HC Deb 29 June 1981 vol 7 cc289-90W
Mr. Pavitt

asked the Secretary of State for Social Services (1) if the meeting of the North-West Thames regional health authority at which it decides upon the appointments to be made for membership of the Brent district health authority will be open to the public;

(2) what advice he has tendered to regional health authorities on the criteria to be adopted for the selection of members of district health authorities;

(3) which voluntary and statutory organisations are being consulted with regard to nominations for members of the Brent district health authority;.

(4) what arrangements have been made for public participation in and subsequent scrutiny of the process of nomination and appointment to district health authorities.

Dr. Vaughan

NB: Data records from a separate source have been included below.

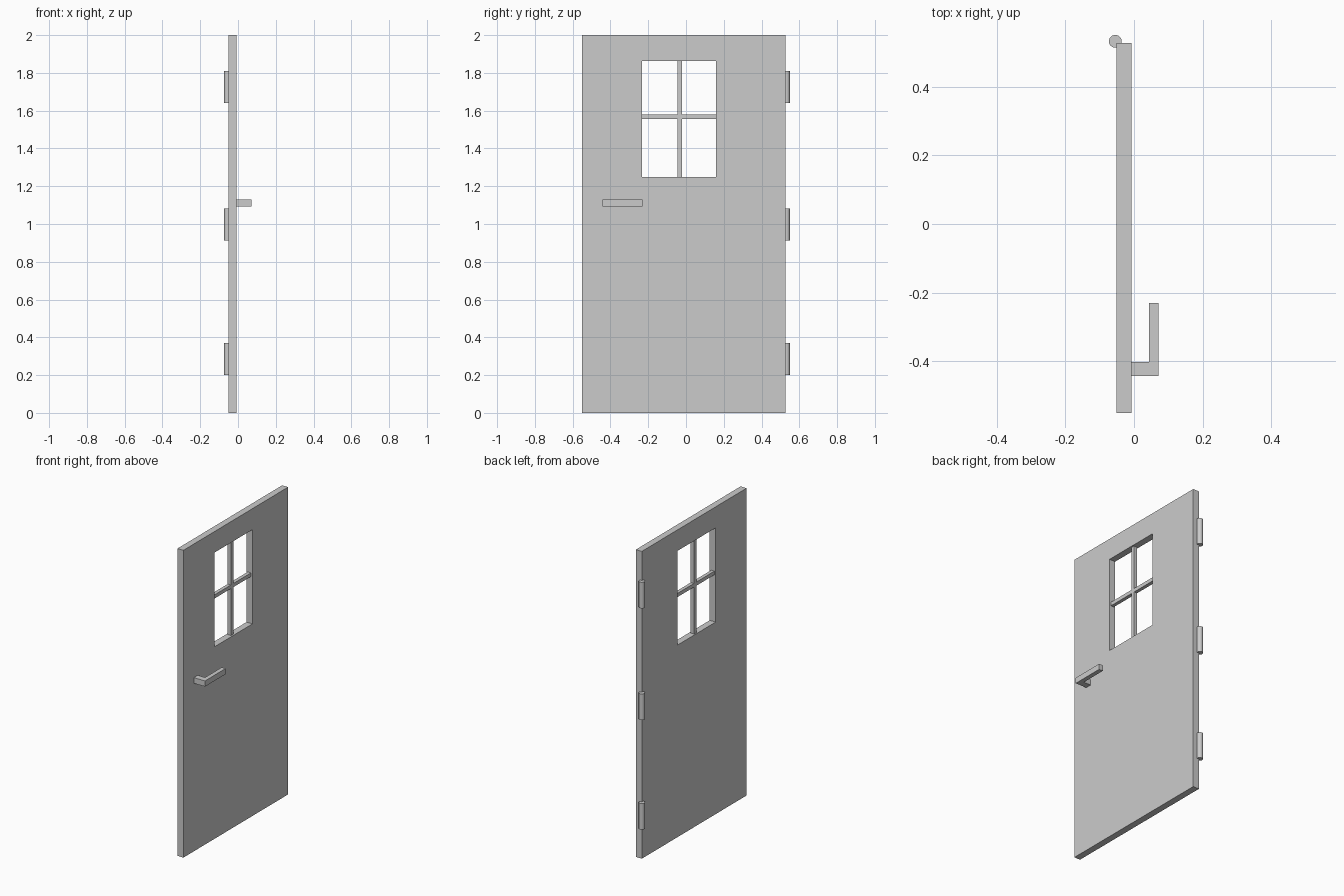
import bpy, bmesh
from mathutils import Vector

if "Cube" in bpy.data.objects:
    bpy.data.objects.remove(bpy.data.objects["Cube"])


def box(name, lo, hi):
    lo, hi = Vector(lo), Vector(hi)
    bpy.ops.mesh.primitive_cube_add(size=1, location=(lo + hi) / 2)
    ob = bpy.context.object
    ob.name = name
    ob.scale = hi - lo
    bpy.ops.object.transform_apply(location=False, rotation=False, scale=True)
    return ob


BACK, FRONT = -0.051, -0.008      # door faces in x
WY0, WY1, WZ0, WZ1 = -0.232, 0.16, 1.25, 1.863   # window opening

# door slab with window opening
door = box("door_panel", (BACK, -0.55, 0), (FRONT, 0.527, 2))
cutter = box("window_cutter", (-0.2, WY0, WZ0), (0.2, WY1, WZ1))
mod = door.modifiers.new("window", "BOOLEAN")
mod.operation = "DIFFERENCE"
mod.object = cutter
mod.solver = "EXACT"
bpy.context.view_layer.objects.active = door
bpy.ops.object.modifier_apply(modifier="window")
bpy.data.objects.remove(cutter)

# crossing window bars
box("window_bar_vertical", (-0.043, -0.046, WZ0), (-0.018, -0.022, WZ1))
box("window_bar_horizontal", (-0.042, WY0, 1.555), (-0.019, WY1, 1.579))

# L-shaped handle: outline in plan, extruded upward
outline = [(FRONT, -0.442), (0.072, -0.442), (0.072, -0.23),
           (0.044, -0.23), (0.044, -0.402), (FRONT, -0.402)]
bm = bmesh.new()
face = bm.faces.new([bm.verts.new((x, y, 1.093)) for x, y in outline])
ext = bmesh.ops.extrude_face_region(bm, geom=[face])
bmesh.ops.translate(bm, vec=(0, 0, 0.037),
                    verts=[v for v in ext["geom"] if isinstance(v, bmesh.types.BMVert)])
bmesh.ops.recalc_face_normals(bm, faces=bm.faces)
mesh = bpy.data.meshes.new("handle")
bm.to_mesh(mesh)
bm.free()
bpy.context.collection.objects.link(bpy.data.objects.new("handle", mesh))

# three hinge barrels on the back edge
for name, z in (("bottom", 0.285), ("middle", 0.998), ("top", 1.725)):
    bpy.ops.mesh.primitive_cylinder_add(vertices=32, radius=0.0185, depth=0.17,
                                        location=(-0.0545, 0.5315, z))
    bpy.context.object.name = "hinge_" + name
    bpy.ops.object.shade_smooth_by_angle()
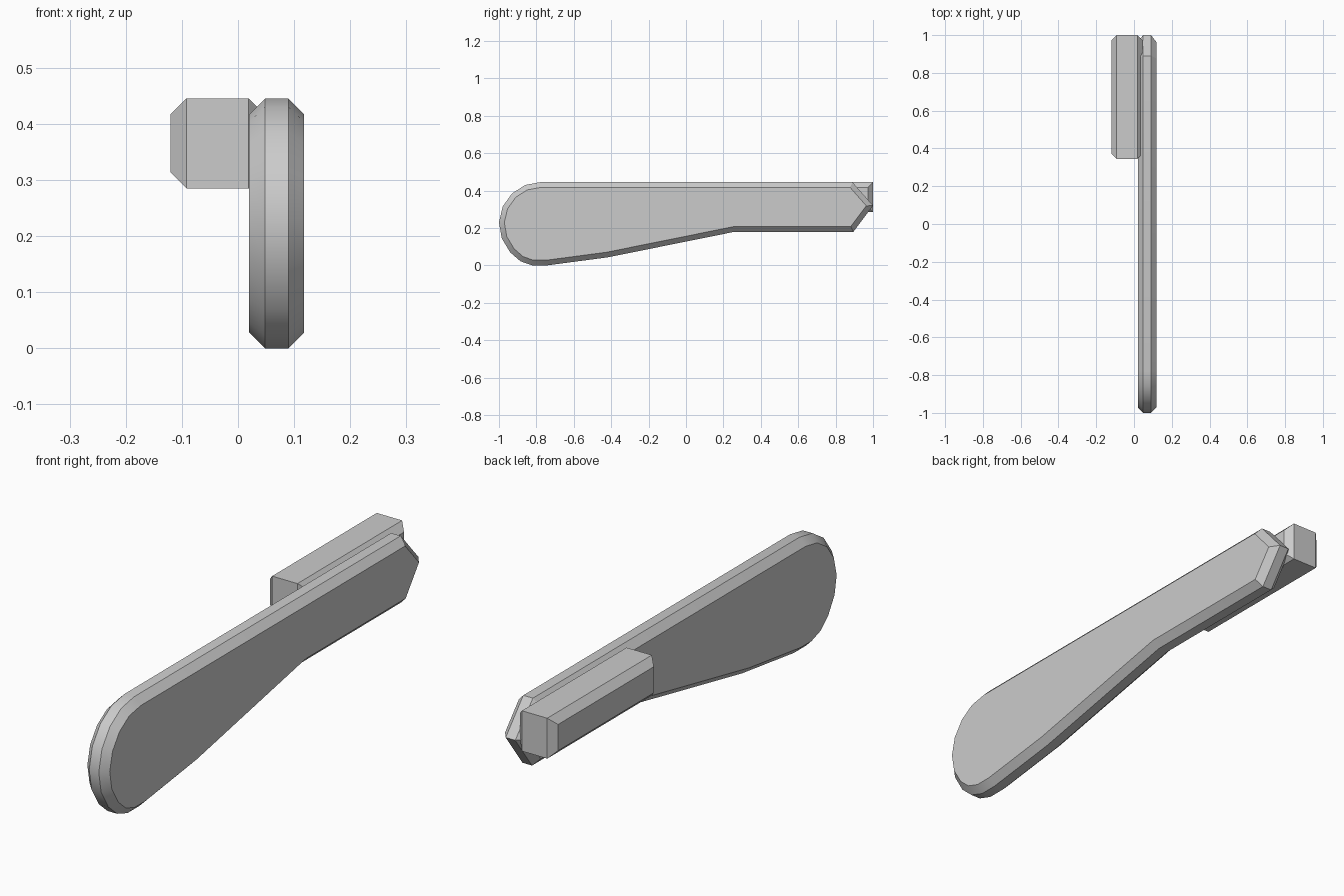
import bpy
import bmesh
import math
from mathutils import Vector

default_cube = bpy.data.objects.get("Cube")
if default_cube:
    bpy.data.objects.remove(default_cube, do_unlink=True)

CHAMFER = 0.028

# Single grey finish
grey = bpy.data.materials.new("plain grey")
grey.use_nodes = True
colour = (0.6, 0.6, 0.6, 1)
grey.diffuse_color = colour
grey.node_tree.nodes["Principled BSDF"].inputs["Base Color"].default_value = colour


def inset(outline, distance):
    """Mitred inward offset of a counter-clockwise outline."""
    result = []
    for i, point in enumerate(outline):
        before = (point - outline[i - 1]).normalized()
        after = (outline[(i + 1) % len(outline)] - point).normalized()
        n1 = Vector((-before.y, before.x))
        n2 = Vector((-after.y, after.x))
        result.append(point + (n1 + n2) * distance / (1 + n1.dot(n2)))
    return result


def chamfered_slab(name, outline, x_min, x_max):
    """Extrude a side outline along x with chamfered rims on both faces."""
    outline = [Vector(p) for p in outline]
    small = inset(outline, CHAMFER)
    layers = [(x_min, small), (x_min + CHAMFER, outline),
              (x_max - CHAMFER, outline), (x_max, small)]
    bm = bmesh.new()
    rings = [[bm.verts.new((x, p.x, p.y)) for p in shape] for x, shape in layers]
    count = len(outline)
    for low, high in zip(rings, rings[1:]):
        for i in range(count):
            j = (i + 1) % count
            bm.faces.new((low[i], low[j], high[j], high[i]))
    bm.faces.new(rings[0])
    bm.faces.new(rings[-1])
    bmesh.ops.recalc_face_normals(bm, faces=bm.faces)
    mesh = bpy.data.meshes.new(name)
    bm.to_mesh(mesh)
    bm.free()
    mesh.materials.append(grey)
    obj = bpy.data.objects.new(name, mesh)
    bpy.context.collection.objects.link(obj)
    bpy.ops.object.select_all(action="DESELECT")
    obj.select_set(True)
    bpy.context.view_layer.objects.active = obj
    bpy.ops.object.shade_smooth_by_angle(angle=math.radians(30))
    return obj


# Paddle-shaped blade: rounded wide end, tapered neck, pointed tip
blade_outline = [
    (-0.78, 0.445), (-0.86, 0.43), (-0.93, 0.385), (-0.98, 0.315),
    (-1.0, 0.23), (-0.985, 0.145), (-0.94, 0.07), (-0.885, 0.022),
    (-0.82, 0.0), (-0.745, 0.0), (-0.42, 0.043), (0.26, 0.18),
    (0.895, 0.18), (1.0, 0.32), (0.89, 0.445),
]
chamfered_slab("blade", blade_outline, 0.02, 0.118)

# Mounting block on the inner side of the neck
block_outline = [(0.345, 0.285), (1.0, 0.285), (1.0, 0.445), (0.345, 0.445)]
chamfered_slab("mounting_block", block_outline, -0.12, 0.047)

General guidance has been given to regional health authorities and the local authorities responsible for these appointments in the recent circular issued by the Department "The Membership of District Health Authorities"(HC(81)6/LAC(81)3), a copy of which has been placed in the Library of the House.

Under schedule 5 to the National Health Service Act 1977—amended respecting district health authorities by the Health Services Act 1980—the appointing authorities are required to consult bodies representative of the main health professions and such other bodies, including any federation of workers organisations, as appear to them to be concerned before making appointments. Any individual or body not covered by these formal consultations is free to submit recommendations. No central guidance is laid down and details of the bodies consulted by the North West Thames regional health authority are not held centrally. The hon. Member may wish to seek this information from the regional health authority.

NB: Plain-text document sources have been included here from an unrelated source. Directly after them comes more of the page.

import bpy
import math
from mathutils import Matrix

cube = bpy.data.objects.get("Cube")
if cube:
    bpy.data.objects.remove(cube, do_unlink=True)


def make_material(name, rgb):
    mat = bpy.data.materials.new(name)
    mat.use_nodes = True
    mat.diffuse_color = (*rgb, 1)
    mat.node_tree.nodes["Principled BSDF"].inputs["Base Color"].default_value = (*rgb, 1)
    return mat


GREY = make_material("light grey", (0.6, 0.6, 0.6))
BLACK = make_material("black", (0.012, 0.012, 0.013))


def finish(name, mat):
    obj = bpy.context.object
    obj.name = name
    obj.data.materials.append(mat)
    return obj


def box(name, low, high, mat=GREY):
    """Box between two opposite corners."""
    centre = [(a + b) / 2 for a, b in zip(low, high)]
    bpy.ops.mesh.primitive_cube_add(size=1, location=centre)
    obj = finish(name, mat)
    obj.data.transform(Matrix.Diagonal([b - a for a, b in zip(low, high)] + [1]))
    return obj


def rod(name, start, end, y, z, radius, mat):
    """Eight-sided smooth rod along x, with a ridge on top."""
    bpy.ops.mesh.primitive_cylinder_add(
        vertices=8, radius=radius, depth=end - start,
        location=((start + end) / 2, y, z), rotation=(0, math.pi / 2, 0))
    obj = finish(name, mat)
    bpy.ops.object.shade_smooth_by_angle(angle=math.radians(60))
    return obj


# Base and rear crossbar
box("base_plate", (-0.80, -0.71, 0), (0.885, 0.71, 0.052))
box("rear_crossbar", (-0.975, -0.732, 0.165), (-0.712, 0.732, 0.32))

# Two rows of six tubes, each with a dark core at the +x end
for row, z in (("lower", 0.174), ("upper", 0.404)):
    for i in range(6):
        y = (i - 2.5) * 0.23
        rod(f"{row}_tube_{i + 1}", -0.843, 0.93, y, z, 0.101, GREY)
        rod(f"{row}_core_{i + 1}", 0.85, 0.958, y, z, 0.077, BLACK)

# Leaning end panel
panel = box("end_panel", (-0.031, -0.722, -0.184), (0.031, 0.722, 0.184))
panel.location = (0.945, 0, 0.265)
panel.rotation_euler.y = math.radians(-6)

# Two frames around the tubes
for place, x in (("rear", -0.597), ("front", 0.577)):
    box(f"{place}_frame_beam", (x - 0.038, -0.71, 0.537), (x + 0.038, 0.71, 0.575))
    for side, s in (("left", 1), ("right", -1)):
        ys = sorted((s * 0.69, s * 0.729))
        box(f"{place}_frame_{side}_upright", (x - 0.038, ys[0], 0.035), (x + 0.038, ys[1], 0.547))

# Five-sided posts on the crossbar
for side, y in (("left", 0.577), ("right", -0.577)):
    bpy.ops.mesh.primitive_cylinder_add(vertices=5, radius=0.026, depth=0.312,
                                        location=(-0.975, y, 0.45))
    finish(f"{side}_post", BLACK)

It is cusomary for the names, addresses and summary curricula vitae of newly appointed members to be announced by regional health authorities. Most, I expect, will issue a press release at the appropriate time; and similar details feature in handbooks produced locally.

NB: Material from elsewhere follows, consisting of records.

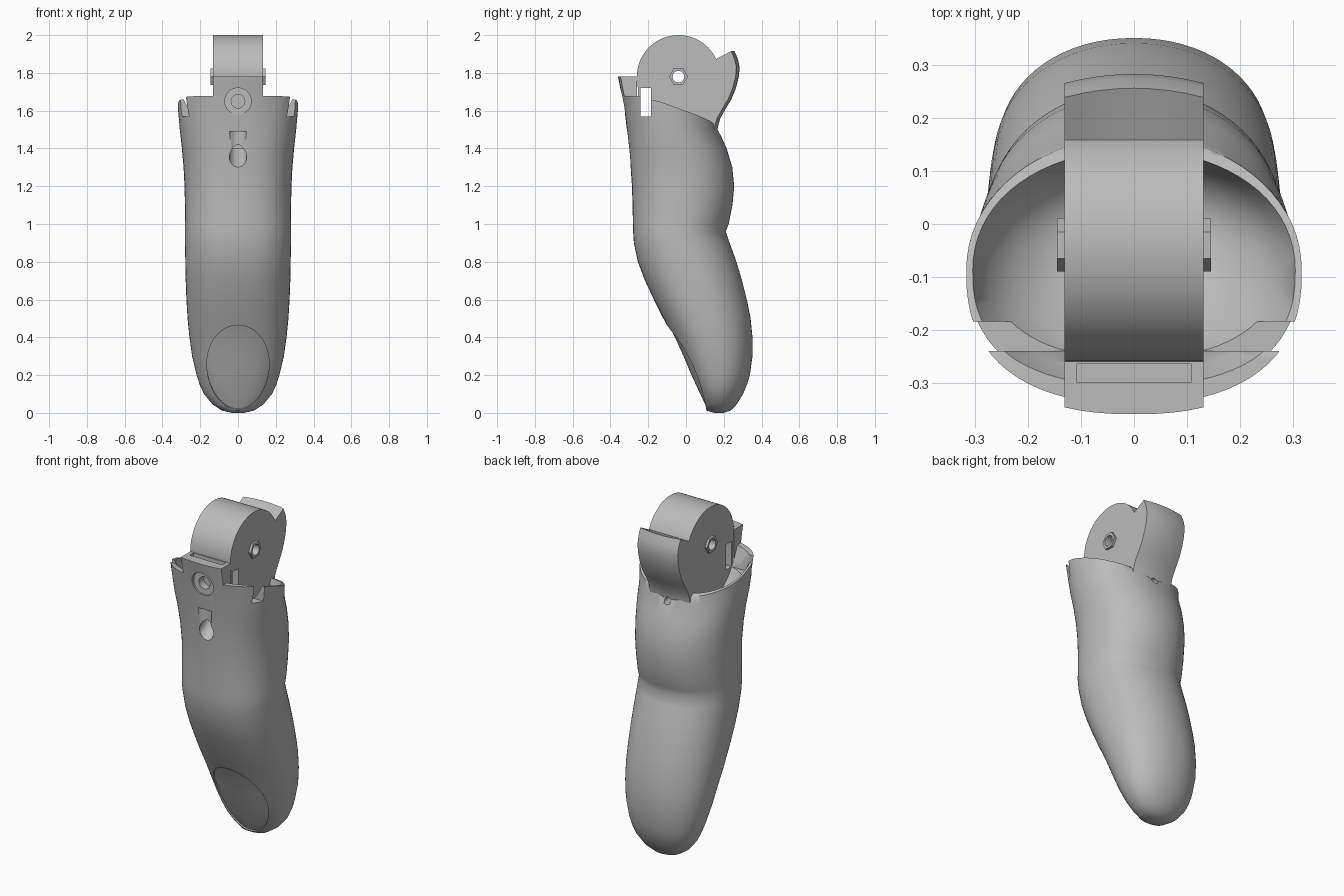
import bpy
import bmesh
from math import sin, cos, pi, radians, copysign

cube = bpy.data.objects.get("Cube")
if cube:
    bpy.data.objects.remove(cube, do_unlink=True)

grey = bpy.data.materials.new("plain grey")
grey.use_nodes = True
tone = (0.5, 0.5, 0.5, 1)
grey.diffuse_color = tone
grey.node_tree.nodes["Principled BSDF"].inputs["Base Color"].default_value = tone

# Finger outline: height, front y, back y, half width
OUTLINE = [
    (0, .15, .2, .03), (.012, .11, .235, .085), (.045, .093, .268, .135),
    (.1, .066, .302, .18), (.15, .043, .323, .203), (.2, .02, .338, .219), (.3, -.022, .352, .243),
    (.4, -.067, .352, .257), (.5, -.12, .342, .267), (.6, -.17, .322, .273),
    (.7, -.217, .297, .277), (.8, -.255, .267, .279), (.9, -.276, .231, .28),
    (.96, -.28, .21, .28), (1, -.281, .226, .28), (1.1, -.283, .246, .281),
    (1.2, -.286, .255, .283), (1.3, -.293, .245, .288), (1.4, -.301, .215, .297),
    (1.5, -.313, .17, .308), (1.6, -.325, .155, .317), (1.78, -.36, .15, .32),
]


def finish(name, bm):
    bmesh.ops.recalc_face_normals(bm, faces=bm.faces)
    mesh = bpy.data.meshes.new(name)
    bm.to_mesh(mesh)
    bm.free()
    mesh.materials.append(grey)
    obj = bpy.data.objects.new(name, mesh)
    bpy.context.collection.objects.link(obj)
    return obj


def section(z):
    for low, high in zip(OUTLINE, OUTLINE[1:]):
        if z <= high[0]:
            t = (z - low[0]) / (high[0] - low[0])
            return [a + (b - a) * t for a, b in zip(low[1:], high[1:])]
    return OUTLINE[-1][1:]


def oval(a, front_power=2.4, back_power=2.1):
    """Point on a unit oval that is squarer at the front."""
    power = 2 / (back_power if sin(a) > 0 else front_power)
    return [copysign(abs(c) ** power, c) for c in (cos(a), sin(a))]


def loft(name, levels, sides=72, shear=0):
    """Skin oval rings; each level is a height and an inward offset."""
    bm = bmesh.new()
    rings = []
    for z, inset in levels:
        front, back, wide = section(z)
        mid = (front + back) / 2
        deep = max((back - front) / 2 - inset, .004)
        wide = max(wide - inset, .004)
        ring = []
        for i in range(sides):
            u, v = oval(2 * pi * i / sides)
            y = mid + deep * v
            ring.append(bm.verts.new((wide * u, y, z + shear * (y + .06))))
        rings.append(ring)
    for r, s in zip(rings, rings[1:]):
        for i in range(sides):
            j = (i + 1) % sides
            bm.faces.new((r[i], r[j], s[j], s[i]))
    bm.faces.new(rings[0])
    bm.faces.new(rings[-1])
    return finish(name, bm)


def prism(name, points, x0, x1, slices=1):
    """Extrude a side profile of (y, z) points across x."""
    bm = bmesh.new()
    face = bm.faces.new([bm.verts.new((x0, y, z)) for y, z in points])
    for _ in range(slices):
        new = bmesh.ops.extrude_face_region(bm, geom=[face])["geom"]
        if face.is_valid and _:
            bm.faces.remove(face)
        face = next(f for f in new if isinstance(f, bmesh.types.BMFace))
        bmesh.ops.translate(bm, verts=face.verts, vec=((x1 - x0) / slices, 0, 0))
    return finish(name, bm)


def box(name, x, y0, y1, z0, z1):
    return prism(name, [(y0, z0), (y1, z0), (y1, z1), (y0, z1)], -x, x)


def cylinder(name, loc, radius, depth, rot, sides=32, stretch=1):
    bm = bmesh.new()
    bmesh.ops.create_cone(bm, cap_ends=True, segments=sides, radius1=radius,
                          radius2=radius, depth=depth)
    obj = finish(name, bm)
    obj.location, obj.rotation_euler, obj.scale = loc, rot, (1, stretch, 1)
    return obj


def cut(target, cutter, keep=False):
    bpy.context.view_layer.update()
    mod = target.modifiers.new("cut", "BOOLEAN")
    mod.operation, mod.solver, mod.object = "DIFFERENCE", "EXACT", cutter
    bpy.context.view_layer.objects.active = target
    bpy.ops.object.modifier_apply(modifier=mod.name)
    if not keep:
        bpy.data.objects.remove(cutter, do_unlink=True)


# Finger body with a tilted bowl socket, leaving a thick tab at the front
body = loft("finger_body", [(row[0], 0) for row in OUTLINE])
bowl = [(1.4, .22), (1.43, .14), (1.48, .075), (1.55, .035), (1.62, .012), (1.9, .009)]
cavity = loft("cavity_cutter", bowl, shear=-.33)
cut(cavity, box("tab_keeper", .132, -.6, -.26, 1.2, 2.1))
cut(body, cavity)

# Slanted rim beside and behind the tab
slope = [(-.13, 1.645), (.05, 1.58), (.13, 1.545), (.16, 1.515), (.18, 1.475), (.5, 1.475), (.5, 2.1)]
rim = [(-.6, 1.69), (-.25, 1.675)] + slope + [(-.6, 2.1)]
cut(body, prism("rim_cutter", rim, .132, .6))
cut(body, prism("rim_cutter", rim, -.6, -.132))
cut(body, prism("rim_cutter", [(-.26, 1.675)] + slope + [(-.26, 2.1)], -.14, .14))
cut(body, box("tab_slot_cutter", .108, -.3, -.265, 1.75, 1.9))

# Shallow oval fingertip pad
pad = cylinder("pad_cutter", (0, 0, .24), .165, .4, (2.01, 0, 0), 64, 1.49)
cut(pad, loft("pad_core", [(row[0], .009) for row in OUTLINE]))
cut(body, pad)

# Front bore, and slanted cord hole below a shallow groove
facing = (pi / 2, 0, 0)
cut(body, cylinder("bore_cutter", (0, -.34, 1.65), .07, .05, facing))
cut(body, cylinder("bore_cutter", (0, -.34, 1.65), .036, .14, facing))
cut(body, cylinder("groove_cutter", (0, -.342, 1.42), .055, .14, (0, 0, 0)))
cut(body, cylinder("cord_cutter", (0, -.29, 1.36), .046, .28, (2.2, 0, 0)))

# Knuckle: round hub with a rear lobe running down into the body
profile = [(-.04 + .22 * cos(a), 1.78 + .22 * sin(a))
           for a in (radians(25 + 155 * i / 32) for i in range(33))]
profile += [(-.255, 1.72), (-.255, 1.4), (.13, 1.4), (.165, 1.48), (.17, 1.52), (.182, 1.56),
            (.21, 1.61), (.24, 1.66), (.265, 1.72), (.28, 1.78), (.284, 1.83),
            (.276, 1.87), (.257, 1.915)]
knuckle = prism("knuckle", profile, -.132, .132, slices=8)
for vert in knuckle.data.vertices:
    if vert.co.y > .162:
        vert.co.y -= vert.co.x ** 2

# Hexagonal hinge bosses on each side
across = (0, pi / 2, 0)
bosses = [cylinder("hinge_boss_" + side, (x, -.04, 1.78), .05, .03, across, 6)
          for side, x in (("left", .131), ("right", -.131))]

# Hinge hole, cross slot and rear cord hole
hinge = cylinder("hinge_cutter", (0, -.04, 1.78), .031, 1, across, 24)
slot = box("slot_cutter", .6, -.24, -.185, 1.57, 1.72)
rear = cylinder("rear_cutter", (0, .2, 1.49), .02, .16, facing, 16)
for part, cutters in ((knuckle, (hinge, slot, rear)), (body, (slot, rear)),
                      (bosses[0], (hinge,)), (bosses[1], (hinge,))):
    for cutter in cutters:
        cut(part, cutter, keep=True)
for cutter in (hinge, slot, rear):
    bpy.data.objects.remove(cutter, do_unlink=True)

# Smooth shading with crisp edges
for part in (body, knuckle, *bosses):
    bpy.ops.object.select_all(action="DESELECT")
    part.select_set(True)
    bpy.context.view_layer.objects.active = part
    bpy.ops.object.shade_smooth_by_angle(angle=radians(45))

It is a matter for the health authority concerned to decide when or whether to close its meetings to the press and general public. In general, public bodies should not involve the Public Bodies (Admission to Meetings) Act 1960 lightly. None the less, in my experience, recommendations sent to the appointing authorities are usually submitted on a confidential basis. By their nature, they are concerned with the personal and private details of people who generously offer their services voluntarily and in an unpaid capacity. Accordingly, I see no objection to meetings at which these appointments are discussed, and selections made, being held in closed session.